"... I am aware that litigation ought to come to an end and that it is unfair that one case should hang over the heads of parties indefinitely. But that consideration must be weighed against the wider interests of justice, namely that where possible cases should be brought to a close after a hearing on the merits .............................."
Looked at in the light of these observations, I do not think that the delay between 8th October, 1996 when the applicants were informed that the proceedings were ready and the 4th November, 1996 when they actually paid for the same, is such an inordinate delay as would deprive the applicants of the exercise of my discretion. I have said that the reason the applicants have given in explanation of the delay is not acceptable, but that, in my view is not the end of the matter.

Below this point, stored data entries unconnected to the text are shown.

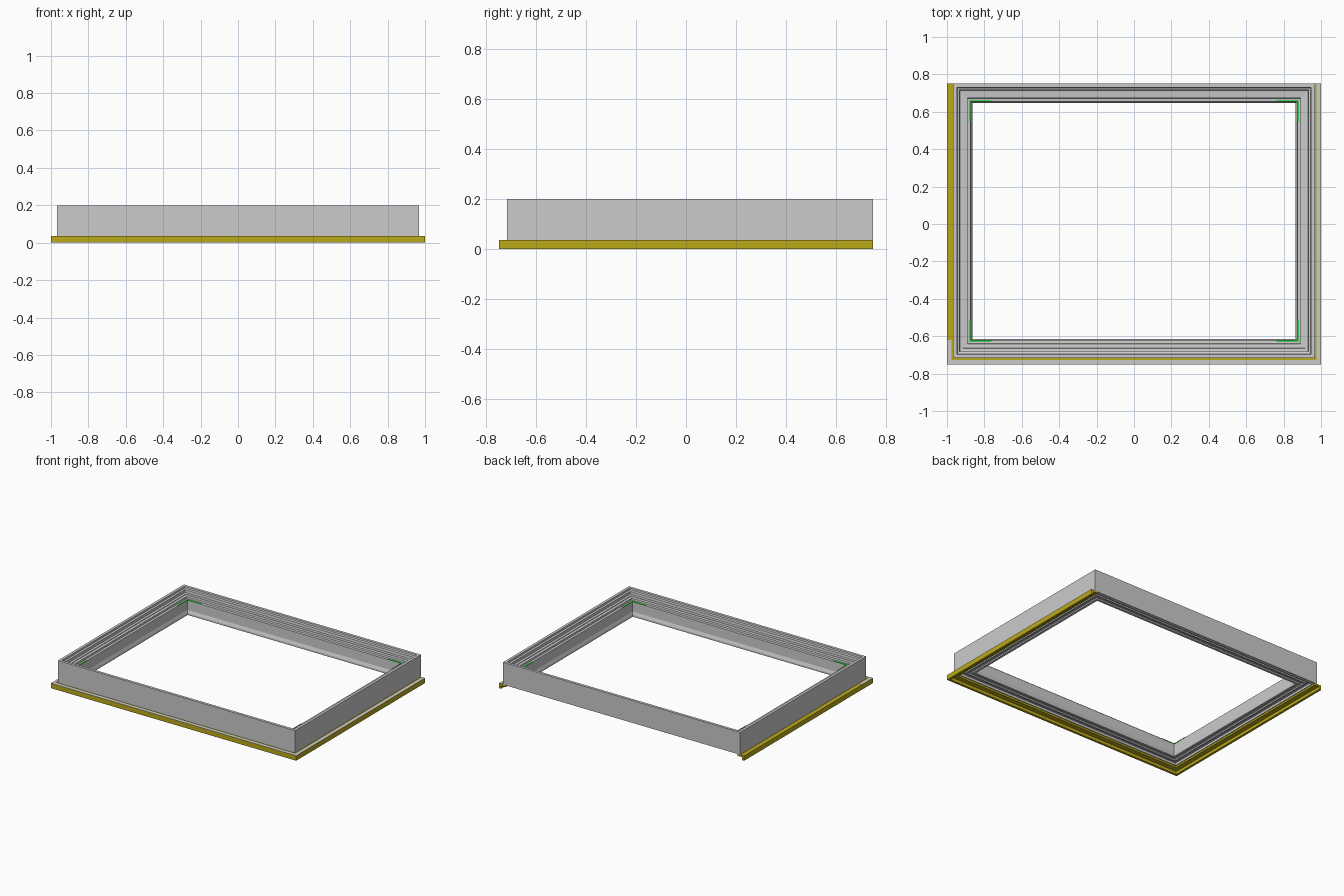
import bpy, bmesh

if "Cube" in bpy.data.objects:
    bpy.data.objects.remove(bpy.data.objects["Cube"])

XO, YF, YB = 0.967, -0.717, 0.75   # outer faces of the frame


def material(name, rgb):
    m = bpy.data.materials.new(name)
    m.diffuse_color = (*rgb, 1)
    m.use_nodes = True
    m.node_tree.nodes["Principled BSDF"].inputs["Base Color"].default_value = m.diffuse_color
    return m


yellow = material("yellow", (0.50, 0.40, 0.01))
green = material("green", (0.05, 0.65, 0.08))


def sweep(name, path, profile, closed=False, mat=None):
    """Mitre-sweep a (inset, z) profile; path entries are x, y and inset direction."""
    bm = bmesh.new()
    rings = [[bm.verts.new((x + dx * d, y + dy * d, z)) for d, z in profile]
             for x, y, dx, dy in path]
    n = len(profile)
    for i in range(len(rings) if closed else len(rings) - 1):
        a, b = rings[i], rings[(i + 1) % len(rings)]
        for j in range(n):
            k = (j + 1) % n
            bm.faces.new((a[j], b[j], b[k], a[k]))
    if not closed:
        bm.faces.new(rings[0])
        bm.faces.new(rings[-1][::-1])
    bmesh.ops.recalc_face_normals(bm, faces=bm.faces)
    me = bpy.data.meshes.new(name)
    bm.to_mesh(me)
    bm.free()
    ob = bpy.data.objects.new(name, me)
    bpy.context.collection.objects.link(ob)
    if mat:
        me.materials.append(mat)
    return ob


# main frame: stepped window profile with rebate, glazing groove and sloped inner lip
frame_profile = [
    (0, 0.035), (0, 0.2), (0.02, 0.2), (0.022, 0.188), (0.034, 0.184),
    (0.036, 0.165), (0.052, 0.163), (0.053, 0.158), (0.057, 0.158),
    (0.058, 0.163), (0.076, 0.161), (0.078, 0.148), (0.094, 0.146),
    (0.095, 0.075), (0.103, 0.055), (0.103, 0.042), (0.086, 0.042),
    (0.086, 0.052), (0.062, 0.052), (0.062, 0.042), (0.05, 0.042),
    (0.05, 0.052), (0.026, 0.052), (0.026, 0.035)]
loop = [(-XO, YF, 1, 1), (XO, YF, -1, 1), (XO, YB, -1, -1), (-XO, YB, 1, -1)]
sweep("window_frame", loop, frame_profile, closed=True)

# yellow flange on left, front and right, angle-shaped underneath
u_path = [(-XO, YB, 1, 0), (-XO, YF, 1, 1), (XO, YF, -1, 1), (XO, YB, -1, 0)]
flange_profile = [(-0.033, 0), (-0.033, 0.035), (0.02, 0.035), (0.02, 0.022),
                  (-0.016, 0.022), (-0.016, 0)]
sweep("outer_flange", u_path, flange_profile, mat=yellow)

# grey cover strip along the flange top
cap_path = [(-XO, -0.62, 1, 0)] + u_path[1:]
sweep("flange_cover_strip", cap_path,
      [(-0.033, 0.035), (-0.033, 0.0365), (-0.010, 0.0365), (-0.010, 0.035)])

# green corner gaskets on the inner ledge
for x, y, sx, sy in loop:
    leg = 0.205
    sweep("corner_gasket",
          [(x + sx * leg, y, 0, sy), (x, y, sx, sy), (x, y + sy * leg, sx, 0)],
          [(0.086, 0.143), (0.086, 0.149), (0.0955, 0.149), (0.0955, 0.143)],
          mat=green)
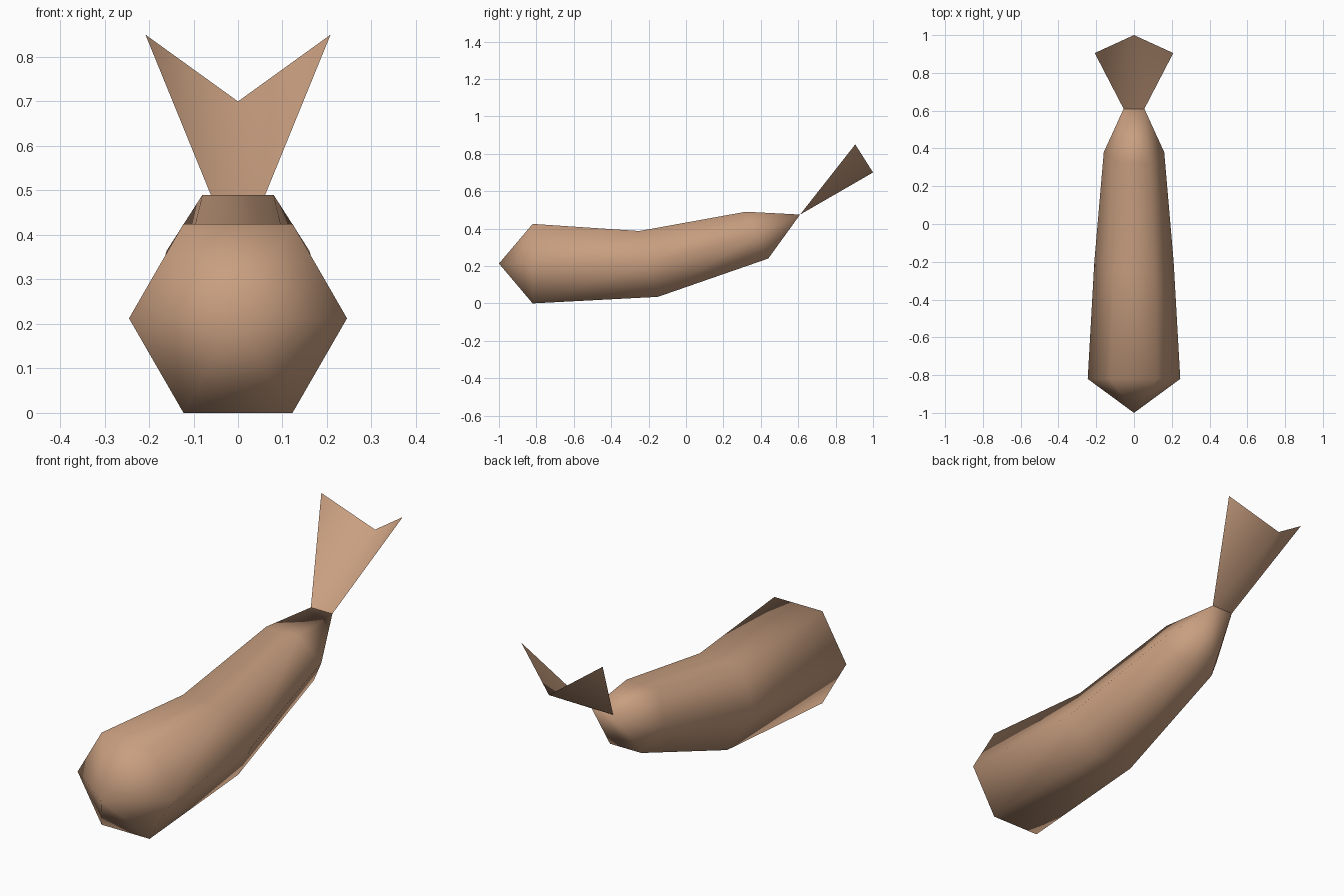
import bpy
import bmesh
import math

if "Cube" in bpy.data.objects:
    bpy.data.objects.remove(bpy.data.objects["Cube"], do_unlink=True)

skin = bpy.data.materials.new("tan_skin")
skin.use_nodes = True
skin.diffuse_color = (0.58, 0.345, 0.215, 1)
skin.node_tree.nodes["Principled BSDF"].inputs["Base Color"].default_value = skin.diffuse_color


def finish(bm, name):
    """Turn a bmesh into a smooth shaded object."""
    mesh = bpy.data.meshes.new(name)
    bm.to_mesh(mesh)
    bm.free()
    mesh.materials.append(skin)
    for poly in mesh.polygons:
        poly.use_smooth = True
    obj = bpy.data.objects.new(name, mesh)
    bpy.context.collection.objects.link(obj)
    return obj


def hex_ring(bm, radius, top, bottom):
    """Tilted six-sided section; top and bottom are (y, z) of its flat sides."""
    ring = []
    for i in range(6):
        angle = math.radians(60 * i)
        t = 0.5 + 0.5 * math.sin(angle) / math.sin(math.pi / 3)
        y, z = (b + (a - b) * t for a, b in zip(top, bottom))
        ring.append(bm.verts.new((radius * math.cos(angle), y, z)))
    return ring


# Body: pointed nose, three hexagonal sections, tail pinched to a flat edge
root_x, root_y, root_z = 0.055, 0.61, 0.475
bm = bmesh.new()
rings = [
    hex_ring(bm, 0.245, (-0.82, 0.425), (-0.82, 0.0)),
    hex_ring(bm, 0.21, (-0.25, 0.387), (-0.15, 0.035)),
    hex_ring(bm, 0.16, (0.32, 0.49), (0.44, 0.24)),
]
rings.append([bm.verts.new((math.copysign(root_x, v.co.x), root_y, root_z))
              for v in rings[-1]])
nose = bm.verts.new((0, -1, 0.213))
for i in range(6):
    j = (i + 1) % 6
    bm.faces.new((nose, rings[0][i], rings[0][j]))
    for a, b in zip(rings, rings[1:]):
        bm.faces.new((a[i], b[i], b[j], a[j]))
bmesh.ops.remove_doubles(bm, verts=bm.verts, dist=0.0005)
bmesh.ops.recalc_face_normals(bm, faces=bm.faces)
finish(bm, "body")

# Tail fin: a folded sheet with two swept tips and a notch between them
bm = bmesh.new()
notch = bm.verts.new((0, 1, 0.7))
left_root, right_root = (bm.verts.new((s * root_x, root_y, root_z)) for s in (1, -1))
left_tip, right_tip = (bm.verts.new((s * 0.208, 0.905, 0.85)) for s in (1, -1))
bm.faces.new((left_root, left_tip, notch))
bm.faces.new((right_root, left_root, notch))
bm.faces.new((right_tip, right_root, notch))
finish(bm, "tail_fin")
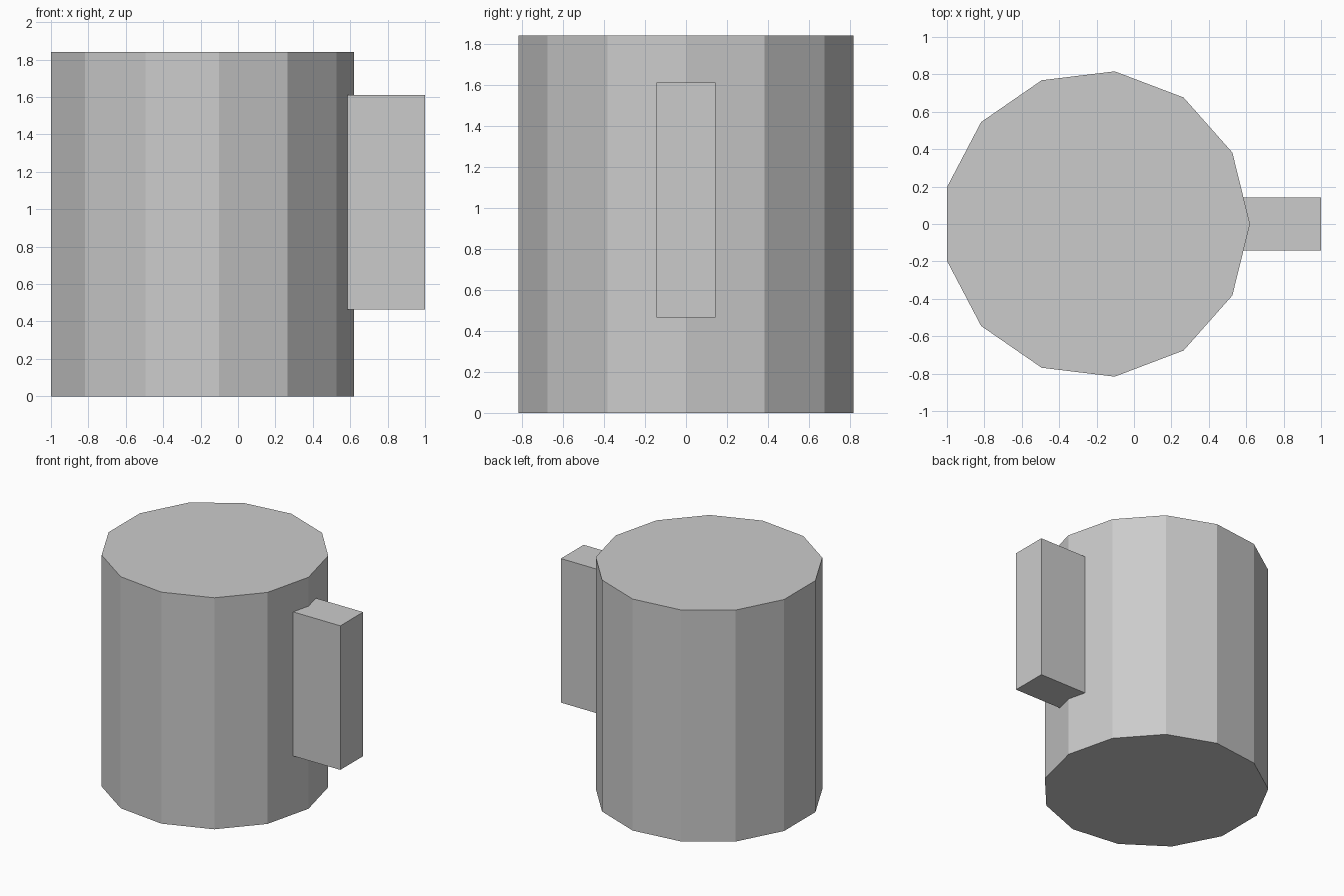
import bpy, bmesh
from math import cos, sin, tau

if "Cube" in bpy.data.objects:
    bpy.data.objects.remove(bpy.data.objects["Cube"])


def extrude_profile(name, points, z0, z1):
    """Closed flat-shaded prism from a plan outline."""
    bm = bmesh.new()
    base = bm.faces.new([bm.verts.new((x, y, z0)) for x, y in points])
    top = bmesh.ops.extrude_face_region(bm, geom=[base], use_keep_orig=True)
    moved = [g for g in top["geom"] if isinstance(g, bmesh.types.BMVert)]
    bmesh.ops.translate(bm, verts=moved, vec=(0, 0, z1 - z0))
    bmesh.ops.recalc_face_normals(bm, faces=bm.faces[:])
    mesh = bpy.data.meshes.new(name)
    bm.to_mesh(mesh)
    bm.free()
    obj = bpy.data.objects.new(name, mesh)
    bpy.context.collection.objects.link(obj)
    return obj


# Mug body: 13-sided solid with one corner pointing at the handle
SIDES, RADIUS, CENTRE_X = 13, 0.822, -0.202
ring = [(CENTRE_X + RADIUS * cos(tau * i / SIDES), RADIUS * sin(tau * i / SIDES))
        for i in range(SIDES)]
extrude_profile("mug_body", ring, 0, 1.84)

# Handle: plain block sunk slightly into the body
extrude_profile("handle", [(0.55, -0.143), (1, -0.143), (1, 0.143), (0.55, 0.143)], 0.465, 1.61)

The court is still entitled to look at the nature of the delay itself and if satisfied that the same is not inordinate, the court is still entitled to exercise its discretion in favour of an applicant. In this case, it is to be remembered that the delay was punished when the appeal was struck out and thereafter the applicants acted with reasonable promptitude.
The other ground urged by Mr. Inamdar in opposition to the application is that it would be unjust to the 3rd respondent to grant the orders sought. The increases to the postal tariffs were to come into force on the 2nd May, 1995. Since then the 3rd respondent has not been able to effect the increases and it is alleged the 3rd respondent is losing KShs. 3 million daily. If I extend the time, the 3rd respondent will continue to suffer that loss and the applicants will not be able to compensate the 3rd respondent. Costs in the High Court have been taxed at KShs.834,908.00; those costs have not been paid. The costs of the appeal which was struck out are likely to be taxed at Kshs.500,000.00. There is nothing to show that the applicants will be in a position to pay these costs, let alone the daily loss the 3rd respondent says it is suffering. It would be accordingly unjust for me to lengthen this litigation any further.
I think the answer to these contentions must be that the applicants have a right of appeal and these cannot be valid reasons for taking away that right from them. It is undoubtedly true that the 3rd respondent has the judgment of the High Court in its favour, but in this application, I am not dealing with the issue of whether or not that judgment ought to be enforced. That is a totally separate matter and if and when it comes up for consideration, I have no doubt it will be dealt with according to its merits. Again it is true that the orders sought to be challenged on appeal were made way back in 1995, but thereafter the proceedings were not made available to the applicants until the 8th October, 1996; the applicants cannot be blamed for that. The appeal was filed on the 18th December, 1996 and it was struck out on the 15th April, 1997. It was struck out on the application of the 3rd respondent. That application was not filed in court until the 8th April, 1997; that was just about one week before the hearing of the appeal. The application to strike out could have been filed much earlier. I think I have said enough to show that I am of the view the orders sought by the applicants ought to be granted. I have not found it necessary to refer to the authorities cited by Mr. Inamdar; this is not out of disrespect to his industry and research. It is just that we have sufficient authorities of our own on the subject and I see no occasion for seeking elucidation from elsewhere.
My decision on the motion before me shall be that the motion is allowed and the notice of appeal must be filed within three days from the date hereof. The record of appeal must be lodged within fourteen days from the date of filing the notice of appeal. The costs of the application shall be in the intended appeal. Those shall be my orders.
Dated and delivered at Nairobi this 25th day of April, 1997.
R. S. C. OMOLO
JUDGE OF APPEAL
I certify that this is a true copy of the original.